* Supplied information:

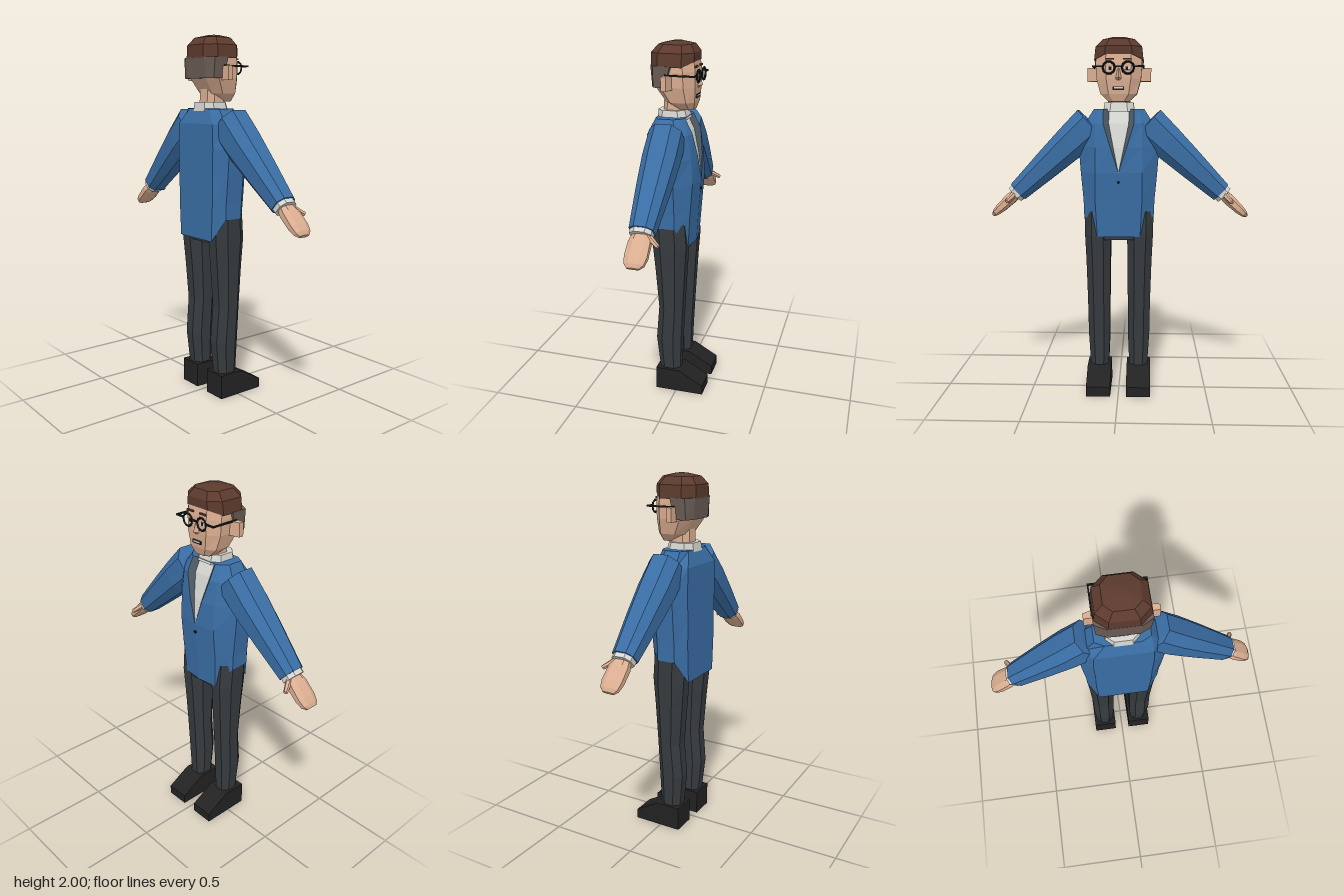
import * as THREE from 'three';

const mat = (name, color) => {
  const m = new THREE.MeshStandardMaterial({ color, flatShading: true, side: THREE.DoubleSide });
  m.name = name;
  return m;
};

// Skin through rows of points; closed rows wrap round and get caps at both ends.
function loft(rows, closed = true) {
  const tris = [], n = rows[0].length;
  for (let i = 0; i < rows.length - 1; i++) {
    for (let j = 0; j < (closed ? n : n - 1); j++) {
      const k = (j + 1) % n;
      const a = rows[i][j], b = rows[i][k], c = rows[i + 1][k], d = rows[i + 1][j];
      tris.push([a, b, c], [a, c, d]);
    }
  }
  if (closed) {
    const last = rows[rows.length - 1];
    for (let j = 1; j < n - 1; j++) {
      tris.push([rows[0][0], rows[0][j + 1], rows[0][j]], [last[0], last[j], last[j + 1]]);
    }
  }
  // Turn the faces outward from the middle
  const mid = new THREE.Vector3(), all = rows.flat();
  all.forEach(p => mid.add(new THREE.Vector3(...p)));
  mid.divideScalar(all.length);
  const v = p => new THREE.Vector3(...p).sub(mid);
  let volume = 0;
  for (const [a, b, c] of tris) volume += v(a).dot(v(b).cross(v(c)));
  if (volume < 0) tris.forEach(t => t.reverse());
  const g = new THREE.BufferGeometry();
  g.setAttribute('position', new THREE.Float32BufferAttribute(tris.flat(2), 3));
  g.computeVertexNormals();
  return g;
}

// Unit chamfered square
const oct = k => [[k, 1], [1, k], [1, -k], [k, -1], [-k, -1], [-1, -k], [-1, k], [-k, 1]];

// Upright solid from levels [y, centre x, half width, front z, back z]
const upright = (levels, k = 0.55) => loft(levels.map(([y, cx, hw, zf, zb]) =>
  oct(k).map(([u, w]) => [cx + u * hw, y, (zf + zb) / 2 + w * (zb - zf) / 2])));

// Solid along the arm line from stations [distance, half thickness, half depth, z]
const A = [0.2, 1.49], D = [0.736, -0.677];
const alongArm = (stations, k = 0.5) => loft(stations.map(([t, h, d, z]) =>
  oct(k).map(([u, w]) => [A[0] + D[0] * t - D[1] * u * h, A[1] + D[1] * t + D[0] * u * h, z + w * d])));

export function createModel() {
  const root = new THREE.Group();
  const M = {
    jacket: mat('jacket blue', 0x3a6ea5), lapel: mat('lapel slate', 0x4c5964),
    shirt: mat('shirt white', 0xd6d6d2), trousers: mat('trouser charcoal', 0x363b3f),
    shoe: mat('shoe black', 0x222222), skin: mat('skin', 0xdbae91),
    hair: mat('hair brown', 0x5c3a2d), shortHair: mat('short hair grey brown', 0x6b5c55),
    frame: mat('frame black', 0x16191d),
  };
  const add = (name, geo, m, x = 0, y = 0, z = 0) => {
    const mesh = new THREE.Mesh(geo, m);
    mesh.name = name;
    mesh.position.set(x, y, z);
    root.add(mesh);
    return mesh;
  };
  const both = (name, make) => [1, -1].forEach(s => {
    const side = s > 0 ? 'left' : 'right';
    make(s, side + name);
  });
  const mirror = (geo, s) => {
    if (s > 0) return geo;
    const p = geo.attributes.position;
    for (let i = 0; i < p.count; i++) p.setX(i, -p.getX(i));
    for (let i = 0; i < p.count; i += 3) {
      const a = [p.getX(i), p.getY(i), p.getZ(i)];
      p.setXYZ(i, p.getX(i + 2), p.getY(i + 2), p.getZ(i + 2));
      p.setXYZ(i + 2, ...a);
    }
    geo.computeVertexNormals();
    return geo;
  };

  // Jacket levels: y, half width, back x, back z, front x, front z, opening x
  const levels = [
    [1.61, 0.14, 0.09, 0.13, 0.11, -0.03, 0.085],
    [1.53, 0.19, 0.15, 0.16, 0.13, -0.07, 0.085],
    [1.40, 0.225, 0.155, 0.16, 0.13, -0.09, 0.045],
    [1.26, 0.215, 0.15, 0.16, 0.13, -0.098, 0],
    [1.10, 0.2, 0.15, 0.16, 0.13, -0.085, 0],
    [0.90, 0.198, 0.14, 0.16, 0.12, -0.072, 0],
  ];
  const half = ([y, hw, bx, zb, fx, zf, lx], i) => {
    const sideY = i === 5 ? 1.02 : y;
    return [[lx, y, zf], [fx, y, zf + 0.015], [hw, sideY, i ? 0 : 0.02], [hw, sideY, 0.105], [bx, y, zb]];
  };
  const flip = p => [-p[0], p[1], p[2]];
  const rows = levels.map((l, i) => {
    const h = half(l, i);
    return [...h, ...h.map(flip).reverse()];
  });
  add('jacket', loft(rows, false), M.jacket);
  const top = rows[0];
  add('jacketShoulders', loft([top.slice(0, 5), top.slice(5).reverse()], false), M.jacket);

  // Open front with the shirt set back between the lapels
  const open = levels.slice(0, 4).map(([y, , , , , zf, lx]) =>
    ({ edge: [lx, y, zf], inner: [lx * 0.65, y, zf + lx * 0.35] }));
  both('Lapel', (s, name) => add(name, loft(open.map(o =>
    s > 0 ? [o.edge, o.inner] : [flip(o.inner), flip(o.edge)]), false), M.lapel));
  add('shirtFront', loft(open.map(o => [o.inner, flip(o.inner)]), false), M.shirt);
  add('button', new THREE.CylinderGeometry(0.008, 0.008, 0.008, 8).rotateX(Math.PI / 2), M.frame, 0, 1.21, -0.097);
  add('collar', upright([[1.595, 0, 0.088, -0.03, 0.135], [1.645, 0, 0.08, -0.015, 0.13]]), M.shirt);

  // Trousers and shoes
  add('hips', upright([[0.88, 0, 0.13, -0.05, 0.13], [0.95, 0, 0.17, -0.055, 0.14], [1.06, 0, 0.18, -0.05, 0.14]], 0.6), M.trousers);
  const shoe = new THREE.Shape([[-0.12, 0], [0.16, 0], [0.16, 0.055], [0.02, 0.135], [-0.12, 0.135]]
    .map(p => new THREE.Vector2(...p)));
  both('Leg', (s, name) => add(name, upright([
    [0.12, s * 0.112, 0.052, -0.015, 0.105],
    [0.32, s * 0.114, 0.062, -0.022, 0.125],
    [0.52, s * 0.115, 0.064, -0.032, 0.108],
    [0.75, s * 0.117, 0.069, -0.045, 0.125],
    [0.90, s * 0.12, 0.073, -0.055, 0.138],
    [1.04, s * 0.118, 0.078, -0.045, 0.14]], 0.45), M.trousers));
  both('Shoe', (s, name) => add(name, new THREE.ExtrudeGeometry(shoe, { depth: 0.136, bevelEnabled: false })
    .rotateY(Math.PI / 2), M.shoe, s * 0.113 - 0.068));

  // Arms, cuffs and hands
  both('Sleeve', (s, name) => add(name, mirror(alongArm([
    [-0.06, 0.055, 0.07, 0.045], [-0.055, 0.105, 0.088, 0.045], [0.1, 0.095, 0.09, 0.045],
    [0.28, 0.08, 0.08, 0.045], [0.51, 0.058, 0.063, 0.045]]), s), M.jacket));
  both('Cuff', (s, name) => add(name, mirror(alongArm([
    [0.48, 0.05, 0.056, 0.045], [0.535, 0.05, 0.056, 0.045]]), s), M.shirt));
  both('Hand', (s, name) => add(name, mirror(alongArm([
    [0.51, 0.026, 0.036, 0.045], [0.57, 0.032, 0.056, 0.042], [0.65, 0.027, 0.058, 0.042],
    [0.69, 0.02, 0.05, 0.043], [0.71, 0.01, 0.032, 0.045]]), s), M.skin));
  both('Thumb', (s, name) => {
    const a = new THREE.Vector3(s * 0.595, 1.135, 0.01), b = new THREE.Vector3(s * 0.628, 1.095, -0.052);
    const thumb = add(name, new THREE.CylinderGeometry(0.012, 0.018, a.distanceTo(b), 6), M.skin);
    thumb.position.copy(a).lerp(b, 0.5);
    thumb.quaternion.setFromUnitVectors(new THREE.Vector3(0, 1, 0), b.sub(a).normalize());
  });

  // Head, neck and ears
  add('neck', upright([[1.6, 0, 0.062, -0.015, 0.105], [1.74, 0, 0.06, -0.015, 0.1]]), M.skin);
  add('head', upright([
    [1.648, 0, 0.055, -0.06, 0.02], [1.69, 0, 0.1, -0.072, 0.085], [1.77, 0, 0.122, -0.078, 0.14],
    [1.85, 0, 0.127, -0.078, 0.15], [1.93, 0, 0.122, -0.068, 0.145]]), M.skin);
  add('nose', loft([
    [[0.008, 1.825, -0.074], [-0.008, 1.825, -0.074], [0, 1.825, -0.084]],
    [[0.02, 1.77, -0.072], [-0.02, 1.77, -0.072], [0, 1.778, -0.103]],
    [[0.012, 1.76, -0.072], [-0.012, 1.76, -0.072], [0, 1.765, -0.085]]]), M.skin);
  both('Ear', (s, name) => add(name, loft([
    [[s * 0.115, 1.76, 0.03], [s * 0.115, 1.835, 0.03], [s * 0.115, 1.835, 0.075], [s * 0.115, 1.76, 0.075]],
    [[s * 0.178, 1.76, 0.048], [s * 0.178, 1.835, 0.048], [s * 0.178, 1.835, 0.075], [s * 0.178, 1.76, 0.075]],
  ]), M.skin));

  // Hair: cropped sides and back under a fuller crown
  add('croppedHair', upright([[1.77, 0, 0.128, 0.045, 0.153], [1.88, 0, 0.137, 0.01, 0.16]], 0.6), M.shortHair);
  const crown = upright([
    [1.875, 0, 0.135, -0.073, 0.16], [1.945, 0, 0.127, -0.075, 0.158],
    [1.985, 0, 0.088, -0.05, 0.125], [2.0, 0, 0.03, 0.01, 0.06]]);
  const cp = crown.attributes.position;
  for (let i = 0; i < cp.count; i++) if (cp.getY(i) < 1.88 && cp.getZ(i) < -0.06) cp.setY(i, 1.9);
  crown.computeVertexNormals();
  add('crownHair', crown, M.hair);

  // Face details and spectacles
  both('Eye', (s, name) => {
    add(name + 'White', new THREE.BoxGeometry(0.034, 0.016, 0.006), M.shirt, s * 0.045, 1.825, -0.079);
    add(name + 'Pupil', new THREE.BoxGeometry(0.014, 0.016, 0.006), M.frame, s * 0.045, 1.825, -0.081);
  });
  both('Eyebrow', (s, name) => add(name, new THREE.BoxGeometry(0.045, 0.009, 0.009), M.hair, s * 0.047, 1.875, -0.079));
  add('lips', new THREE.BoxGeometry(0.062, 0.018, 0.008), M.frame, 0, 1.72, -0.076);
  add('teeth', new THREE.BoxGeometry(0.048, 0.008, 0.008), M.shirt, 0, 1.722, -0.078);
  both('Rim', (s, name) => add(name, new THREE.TorusGeometry(0.033, 0.006, 4, 10), M.frame, s * 0.052, 1.828, -0.093));
  add('bridge', new THREE.BoxGeometry(0.04, 0.008, 0.008), M.frame, 0, 1.835, -0.094);
  both('Temple', (s, name) => {
    add(name, new THREE.BoxGeometry(0.007, 0.009, 0.16), M.frame, s * 0.137, 1.835, -0.012);
    add(name + 'Hinge', new THREE.BoxGeometry(0.058, 0.009, 0.008), M.frame, s * 0.111, 1.835, -0.092);
  });
  return root;
}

* Problem: Above are some records; copy exactly the lines from the one with "const v = p" through the one with "const g = new THREE.BufferGeometry();", both included, and no others.

* Result of this exercise:
  const v = p => new THREE.Vector3(...p).sub(mid);
  let volume = 0;
  for (const [a, b, c] of tris) volume += v(a).dot(v(b).cross(v(c)));
  if (volume < 0) tris.forEach(t => t.reverse());
  const g = new THREE.BufferGeometry();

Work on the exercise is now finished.